TASK PROMPT: Exact repetition of a range: find the line containing "0.18, 0.99), 0.05)" and the line containing "mesh.materials.append(mat)" in the material below, then repeat both and all lines between them, leaving pictures out.

GIVEN INFORMATION:
════════════════════

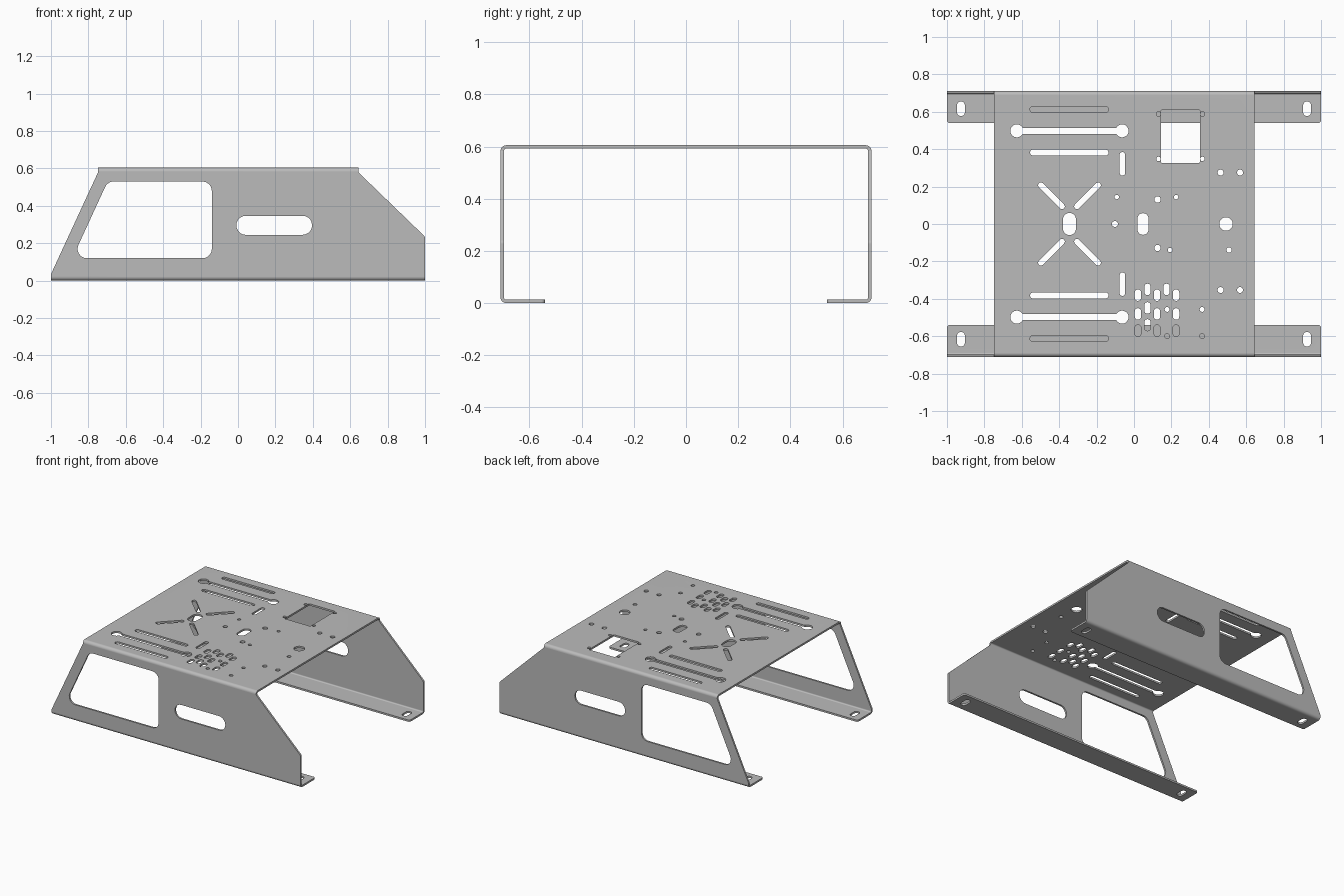
import bpy
import bmesh
import math
from mathutils import Vector

cube = bpy.data.objects.get("Cube")
if cube:
    bpy.data.objects.remove(cube, do_unlink=True)

HALF_Y, HEIGHT, SHEET, LIP = 0.711, 0.605, 0.013, 0.54


def rounded(corners, steps=6):
    """Closed outline from (x, y, radius) corners."""
    pts = [Vector(c[:2]) for c in corners]
    out = []
    for i, p in enumerate(pts):
        r = corners[i][2]
        if r == 0:
            out.append(p)
            continue
        a = (pts[i - 1] - p).normalized()
        b = (pts[(i + 1) % len(pts)] - p).normalized()
        half = a.angle(b) / 2
        centre = p + (a + b).normalized() * (r / math.sin(half))
        start = (p + a * (r / math.tan(half)) - centre).normalized()
        end = (p + b * (r / math.tan(half)) - centre).normalized()
        sweep = start.angle(end)
        for k in range(steps + 1):
            t = sweep * k / steps
            arm = start * math.sin(sweep - t) + end * math.sin(t)
            out.append(centre + arm * (r / math.sin(sweep)))
    return out


def slot(x1, y1, x2, y2, r, steps=10):
    """Straight slot between two arc centres; a circle if they coincide."""
    base = math.atan2(y2 - y1, x2 - x1) - math.pi / 2
    same = (x1, y1) == (x2, y2)
    out = []
    for cx, cy, turn in ((x2, y2, 0), (x1, y1, math.pi)):
        for k in range(steps + (0 if same else 1)):
            t = base + turn + math.pi * k / steps
            out.append(Vector((cx + r * math.cos(t), cy + r * math.sin(t))))
    return out


def prism(bm, outline, lo, hi, axis):
    """Extrude an outline along x, y or z."""
    def place(p, d):
        return {"x": (d, p.x, p.y), "y": (p.x, d, p.y), "z": (p.x, p.y, d)}[axis]
    a = [bm.verts.new(place(p, lo)) for p in outline]
    b = [bm.verts.new(place(p, hi)) for p in outline]
    faces = [bm.faces.new(a), bm.faces.new(b[::-1])]
    for i in range(len(a)):
        j = (i + 1) % len(a)
        faces.append(bm.faces.new((a[j], a[i], b[i], b[j])))
    bmesh.ops.recalc_face_normals(bm, faces=faces)


def make_object(name, bm):
    mesh = bpy.data.meshes.new(name)
    bm.to_mesh(mesh)
    bm.free()
    obj = bpy.data.objects.new(name, mesh)
    bpy.context.collection.objects.link(obj)
    return obj


# Bent sheet: a channel section with inward lips
inner_y, inner_z = HALF_Y - SHEET, HEIGHT - SHEET
R_OUT, R_IN = 0.022, 0.009
section = rounded([
    (LIP, 0, 0), (HALF_Y, 0, R_OUT), (HALF_Y, HEIGHT, R_OUT),
    (-HALF_Y, HEIGHT, R_OUT), (-HALF_Y, 0, R_OUT), (-LIP, 0, 0),
    (-LIP, SHEET, 0), (-inner_y, SHEET, R_IN), (-inner_y, inner_z, R_IN),
    (inner_y, inner_z, R_IN), (inner_y, SHEET, R_IN), (LIP, SHEET, 0)])
bm = bmesh.new()
prism(bm, section, -1, 1, "x")
# Rounded lip corners
tips = [e for e in bm.edges
        if all(abs(abs(v.co.y) - LIP) < 1e-4 for v in e.verts)
        and abs(e.verts[0].co.z - e.verts[1].co.z) > SHEET / 2]
bmesh.ops.bevel(bm, geom=tips, offset=0.015, segments=4, profile=0.5, affect="EDGES")
bracket = make_object("bent_sheet_bracket", bm)

# Side outline that trims the channel ends
bm = bmesh.new()
prism(bm, rounded([(-1.1, -0.1, 0), (1.1, -0.1, 0), (1.1, 0.1, 0), (1, 0.1, 0),
                   (1, 0.235, 0.02), (0.643, 0.58, 0.01), (0.643, 0.7, 0),
                   (-0.748, 0.7, 0), (-0.748, 0.58, 0.01), (-1, 0.035, 0.02),
                   (-1, 0.02, 0), (-1.1, 0.02, 0)]), -1, 1, "y")
trim = make_object("trim_outline", bm)

bm = bmesh.new()
# Side window and grip slot, through both walls
prism(bm, rounded([(-0.886, 0.12, 0.05), (-0.14, 0.12, 0.05),
                   (-0.14, 0.53, 0.05), (-0.697, 0.53, 0.05)]), -1, 1, "y")
prism(bm, slot(0.042, 0.296, 0.345, 0.296, 0.051), -1, 1, "y")


def top_cut(outline):
    prism(bm, outline, 0.56, 0.7, "z")


def hole(x, y, r):
    top_cut(slot(x, y, x, y, r))


for s in (-1, 1):
    # Lip mounting slots
    for x in (-0.925, 0.925):
        prism(bm, slot(x, s * 0.616 - 0.018, x, s * 0.616 + 0.018, 0.021), -0.1, 0.05, "z")
    # Long straight slots, keyhole slots and short cross slots
    for y in (0.613, 0.382):
        top_cut(slot(-0.54, s * y, -0.152, s * y, 0.016))
    top_cut(slot(-0.626, s * 0.498, -0.064, s * 0.498, 0.016))
    for x in (-0.626, -0.064):
        hole(x, s * 0.498, 0.035)
    top_cut(slot(-0.062, s * 0.274, -0.062, s * 0.37, 0.015))
    # Diagonal slots
    top_cut(slot(-0.498, s * 0.207, -0.385, s * 0.094, 0.015))
    top_cut(slot(-0.192, s * 0.207, -0.305, s * 0.094, 0.015))

# Centre openings
top_cut(slot(-0.345, -0.024, -0.345, 0.024, 0.035))
top_cut(slot(0.048, -0.028, 0.048, 0.028, 0.03))
hole(0.492, 0, 0.036)

# Square opening with its four screw holes
top_cut(rounded([(0.145, 0.326, 0.006), (0.352, 0.326, 0.006),
                 (0.352, 0.61, 0.006), (0.145, 0.61, 0.006)], 3))
for x in (0.131, 0.366):
    for y in (0.348, 0.588):
        hole(x, y, 0.012)

# Cluster of small upright slots
for x, rows in ((0.021, (-0.38, -0.481, -0.57)), (0.123, (-0.38, -0.481, -0.57)),
                (0.225, (-0.38, -0.481, -0.57)), (0.072, (-0.35, -0.449, -0.54)),
                (0.174, (-0.35,))):
    for y in rows:
        top_cut(slot(x, y - 0.014, x, y + 0.014, 0.017))

# Scattered screw holes
for x in (0.463, 0.567):
    for y in (0.275, -0.353):
        hole(x, y, 0.016)
for x, y, r in ((-0.092, 0.144, 0.012), (0.225, 0.144, 0.012), (0.126, 0.131, 0.017),
                (0.126, -0.128, 0.017), (-0.102, 0, 0.016), (0.193, -0.139, 0.012),
                (0.508, -0.139, 0.014)):
    hole(x, y, r)
for x in (0.177, 0.364):
    for y in (-0.457, -0.599):
        hole(x, y, 0.013)
cuts = make_object("hole_cutters", bm)

# Trim and punch the sheet
bpy.context.view_layer.objects.active = bracket
bracket.select_set(True)
for cutter, op in ((trim, "INTERSECT"), (cuts, "DIFFERENCE")):
    cutter.hide_render = True
    mod = bracket.modifiers.new(cutter.name, "BOOLEAN")
    mod.object, mod.operation = cutter, op
    mod.solver, mod.use_self = "EXACT", True
    bpy.ops.object.modifier_apply(modifier=mod.name)
    bpy.data.objects.remove(cutter, do_unlink=True)

# Plain grey metal
grey = bpy.data.materials.new("grey_metal")
grey.use_nodes = True
colour = (0.5, 0.5, 0.5, 1)
grey.diffuse_color = colour
grey.node_tree.nodes["Principled BSDF"].inputs["Base Color"].default_value = colour
bracket.data.materials.clear()
bracket.data.materials.append(grey)

bpy.ops.object.shade_smooth_by_angle(angle=math.radians(30))
normals = bracket.modifiers.new("flat_panels", "WEIGHTED_NORMAL")
normals.keep_sharp = True
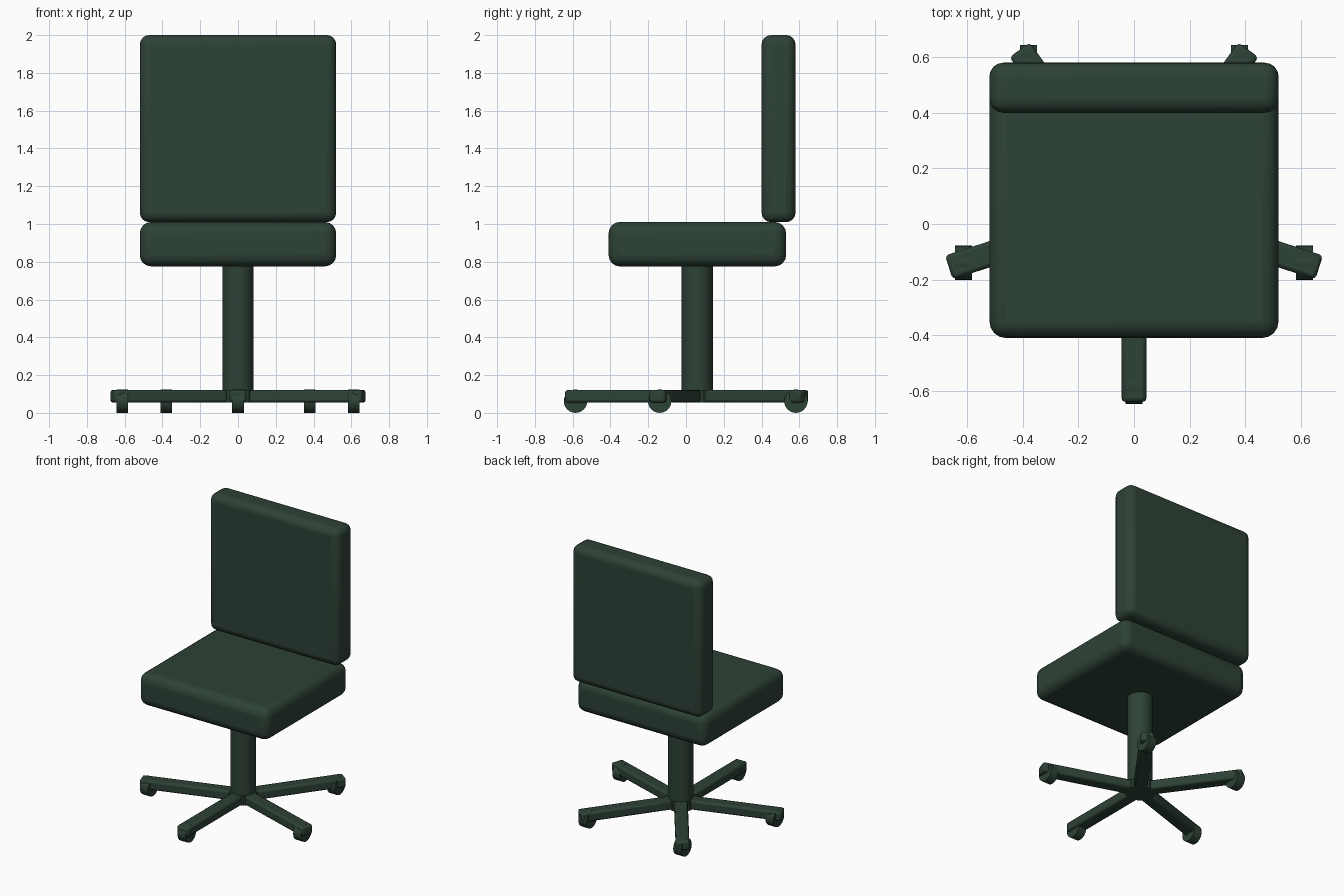
import bpy
from math import radians, cos, sin, pi

cube = bpy.data.objects.get("Cube")
if cube:
    bpy.data.objects.remove(cube, do_unlink=True)

green = bpy.data.materials.new("dark green")
green.use_nodes = True
colour = (0.027, 0.054, 0.037, 1)
green.diffuse_color = colour
green.node_tree.nodes["Principled BSDF"].inputs["Base Color"].default_value = colour

HUB_Y = 0.06


def finish(name, bevel=0, segments=4):
    obj = bpy.context.object
    obj.name = name
    obj.data.materials.append(green)
    bpy.ops.object.transform_apply(location=False, rotation=True, scale=True)
    if bevel:
        mod = obj.modifiers.new("rounded edges", 'BEVEL')
        mod.width = bevel
        mod.segments = segments
    bpy.ops.object.shade_smooth_by_angle(angle=radians(35))
    return obj


def box(name, centre, size, bevel, segments=4, turn=0):
    bpy.ops.mesh.primitive_cube_add(size=1, location=centre, rotation=(0, 0, turn))
    bpy.context.object.scale = size
    return finish(name, bevel, segments)


def cylinder(name, centre, radius, depth, sides, rotation=(0, 0, 0)):
    bpy.ops.mesh.primitive_cylinder_add(vertices=sides, radius=radius, depth=depth,
                                        location=centre, rotation=rotation)
    return finish(name)


# Cushions
box("seat", (0, 0.06, 0.893), (1.04, 0.94, 0.235), 0.06)
box("backrest", (0, 0.49, 1.505), (1.04, 0.18, 0.99), 0.05)

# Column and ten-sided hub, with flats facing the legs
cylinder("column", (0, HUB_Y, 0.45), 0.083, 0.7, 32)
cylinder("hub", (0, HUB_Y, 0.088), 0.097, 0.066, 10)

# Five legs, each carrying a wheel that rolls front to back
for i in range(5):
    angle = -pi / 2 + i * 2 * pi / 5
    dx, dy = cos(angle), sin(angle)
    box(f"leg_{i + 1}", (0.38 * dx, HUB_Y + 0.38 * dy, 0.088),
        (0.64, 0.09, 0.068), 0.014, 2, angle)
    cylinder(f"wheel_{i + 1}", (0.645 * dx, HUB_Y + 0.645 * dy, 0.062),
             0.062, 0.062, 24, (0, pi / 2, 0))
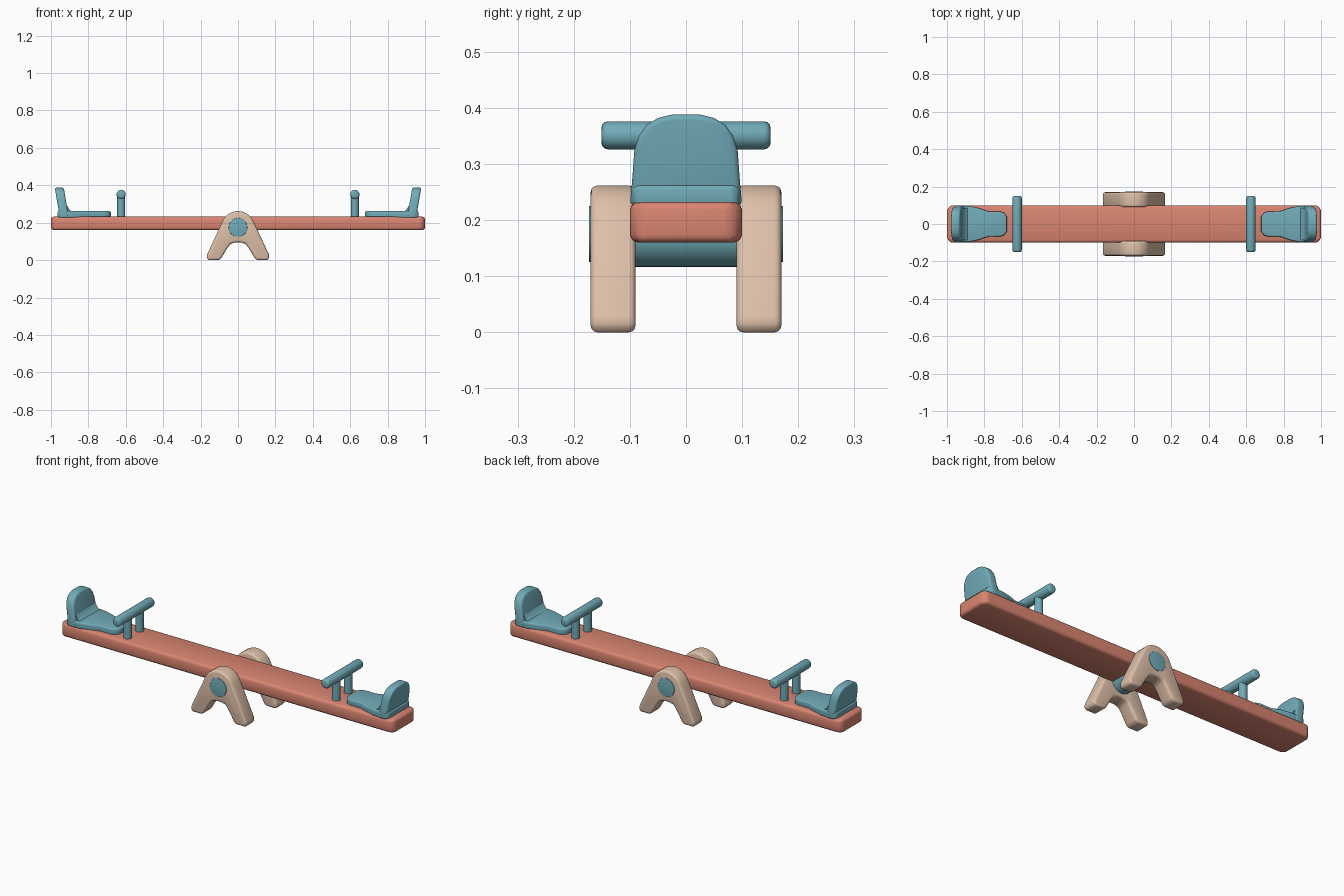
import bpy, bmesh, math
from mathutils import Vector, Matrix

cube = bpy.data.objects.get("Cube")
if cube:
    bpy.data.objects.remove(cube, do_unlink=True)


def material(name, rgb):
    m = bpy.data.materials.new(name)
    m.use_nodes = True
    m.diffuse_color = (*rgb, 1)
    m.node_tree.nodes["Principled BSDF"].inputs["Base Color"].default_value = (*rgb, 1)
    return m


CORAL = material("coral", (0.70, 0.235, 0.165))
TEAL = material("teal", (0.165, 0.41, 0.48))
BEIGE = material("beige", (0.73, 0.53, 0.40))


def finish(bm, name, mat, bevel=0.0, segments=3):
    """Turn a bmesh into a smooth-shaded object with rounded edges."""
    bmesh.ops.recalc_face_normals(bm, faces=bm.faces)
    mesh = bpy.data.meshes.new(name)
    bm.to_mesh(mesh)
    bm.free()
    mesh.materials.append(mat)
    ob = bpy.data.objects.new(name, mesh)
    bpy.context.collection.objects.link(ob)
    bpy.ops.object.select_all(action="DESELECT")
    ob.select_set(True)
    bpy.context.view_layer.objects.active = ob
    if bevel:
        mod = ob.modifiers.new("Rounded", "BEVEL")
        mod.width, mod.segments = bevel, segments
        mod.limit_method, mod.angle_limit = "ANGLE", math.radians(40)
        bpy.ops.object.modifier_apply(modifier=mod.name)
    bpy.ops.object.shade_smooth_by_angle(angle=math.radians(50))
    return ob


def prism(name, outline, place, low, high, mat, bevel):
    """Extrude a 2D outline; place(a, b, depth) maps it into space."""
    bm = bmesh.new()
    rings = [[bm.verts.new(place(a, b, d)) for a, b in outline] for d in (low, high)]
    bm.faces.new(rings[0])
    bm.faces.new(rings[1])
    n = len(outline)
    for i in range(n):
        j = (i + 1) % n
        bm.faces.new((rings[0][i], rings[0][j], rings[1][j], rings[1][i]))
    return finish(bm, name, mat, bevel)


def rod(name, start, end, radius, mat, bevel=0.0, sides=20):
    start, end = Vector(start), Vector(end)
    axis = end - start
    spin = axis.to_track_quat("Z", "Y").to_matrix().to_4x4()
    bm = bmesh.new()
    bmesh.ops.create_cone(bm, cap_ends=True, segments=sides, radius1=radius,
                          radius2=radius, depth=axis.length,
                          matrix=Matrix.Translation((start + end) / 2) @ spin)
    return finish(bm, name, mat, bevel)


def mirrored(half):
    """Complete a symmetric outline from its positive half."""
    return half + [(-a, b) for a, b in reversed(half)]


# Plank
prism("plank", mirrored([(0.98, -0.1), (1.0, -0.08), (1.0, 0.08), (0.98, 0.1)]),
      lambda a, b, d: (a, b, d), 0.16, 0.232, CORAL, 0.015)

# Arched supports: rounded crown, two splayed legs
crown = [(0.09 * math.sin(t), 0.172 + 0.09 * math.cos(t))
         for t in [math.radians(6 + 12 * i) for i in range(6)]]
arch = mirrored([(0.012, 0.095), (0.04, 0.088), (0.06, 0.06), (0.093, 0.004), (0.108, 0.0),
                 (0.156, 0.0), (0.168, 0.01), (0.165, 0.03)] + crown[::-1])
for side, label in ((-1, "front"), (1, "back")):
    prism(label + "_support", arch, lambda a, b, d: (a, d * side, b),
          0.09, 0.17, BEIGE, 0.012)
    rod(label + "_axle_cap", (0, 0.15 * side, 0.175), (0, 0.173 * side, 0.175),
        0.05, TEAL, 0.002, 28)

# Axle under the plank
rod("axle", (0, -0.1, 0.173), (0, 0.1, 0.173), 0.057, TEAL, 0, 28)

# Seats and handles at both ends
pad = [(0.68, -0.04), (0.695, -0.06), (0.72, -0.068), (0.78, -0.068), (0.83, -0.085),
       (0.88, -0.096), (0.955, -0.096), (0.965, -0.085)]
pad += [(a, -b) for a, b in reversed(pad)]
back = mirrored([(0.1, 0.225), (0.096, 0.27), (0.092, 0.325), (0.084, 0.35),
                 (0.07, 0.37), (0.05, 0.382), (0.025, 0.388)])
for s, label in ((-1, "right"), (1, "left")):
    prism(label + "_seat_pad", pad, lambda a, b, d: (a * s, b, d),
          0.225, 0.262, TEAL, 0.012)
    prism(label + "_seat_back", back,
          lambda a, b, d: (s * (d + 0.17 * (b - 0.23)), a, b),
          0.905, 0.953, TEAL, 0.01)
    # Filler easing the pad into the backrest
    prism(label + "_seat_fillet", [(0.87, 0.255), (0.897, 0.265), (0.913, 0.29), (0.93, 0.255)],
          lambda a, b, d: (a * s, d, b), -0.085, 0.085, TEAL, 0)
    x = 0.625 * s
    rod(label + "_handlebar", (x, -0.151, 0.351), (x, 0.151, 0.351), 0.025, TEAL, 0.012)
    for y, side in ((-0.05, "front"), (0.05, "back")):
        rod(f"{label}_{side}_handle_post", (x, y, 0.225), (x, y, 0.35), 0.021, TEAL)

════════════════════

ANSWER BOX:
box("backrest", (0, 0.49, 1.505), (1.04, 0.18, 0.99), 0.05)

# Column and ten-sided hub, with flats facing the legs
cylinder("column", (0, HUB_Y, 0.45), 0.083, 0.7, 32)
cylinder("hub", (0, HUB_Y, 0.088), 0.097, 0.066, 10)

# Five legs, each carrying a wheel that rolls front to back
for i in range(5):
    angle = -pi / 2 + i * 2 * pi / 5
    dx, dy = cos(angle), sin(angle)
    box(f"leg_{i + 1}", (0.38 * dx, HUB_Y + 0.38 * dy, 0.088),
        (0.64, 0.09, 0.068), 0.014, 2, angle)
    cylinder(f"wheel_{i + 1}", (0.645 * dx, HUB_Y + 0.645 * dy, 0.062),
             0.062, 0.062, 24, (0, pi / 2, 0))
import bpy, bmesh, math
from mathutils import Vector, Matrix

cube = bpy.data.objects.get("Cube")
if cube:
    bpy.data.objects.remove(cube, do_unlink=True)


def material(name, rgb):
    m = bpy.data.materials.new(name)
    m.use_nodes = True
    m.diffuse_color = (*rgb, 1)
    m.node_tree.nodes["Principled BSDF"].inputs["Base Color"].default_value = (*rgb, 1)
    return m


CORAL = material("coral", (0.70, 0.235, 0.165))
TEAL = material("teal", (0.165, 0.41, 0.48))
BEIGE = material("beige", (0.73, 0.53, 0.40))


def finish(bm, name, mat, bevel=0.0, segments=3):
    """Turn a bmesh into a smooth-shaded object with rounded edges."""
    bmesh.ops.recalc_face_normals(bm, faces=bm.faces)
    mesh = bpy.data.meshes.new(name)
    bm.to_mesh(mesh)
    bm.free()
    mesh.materials.append(mat)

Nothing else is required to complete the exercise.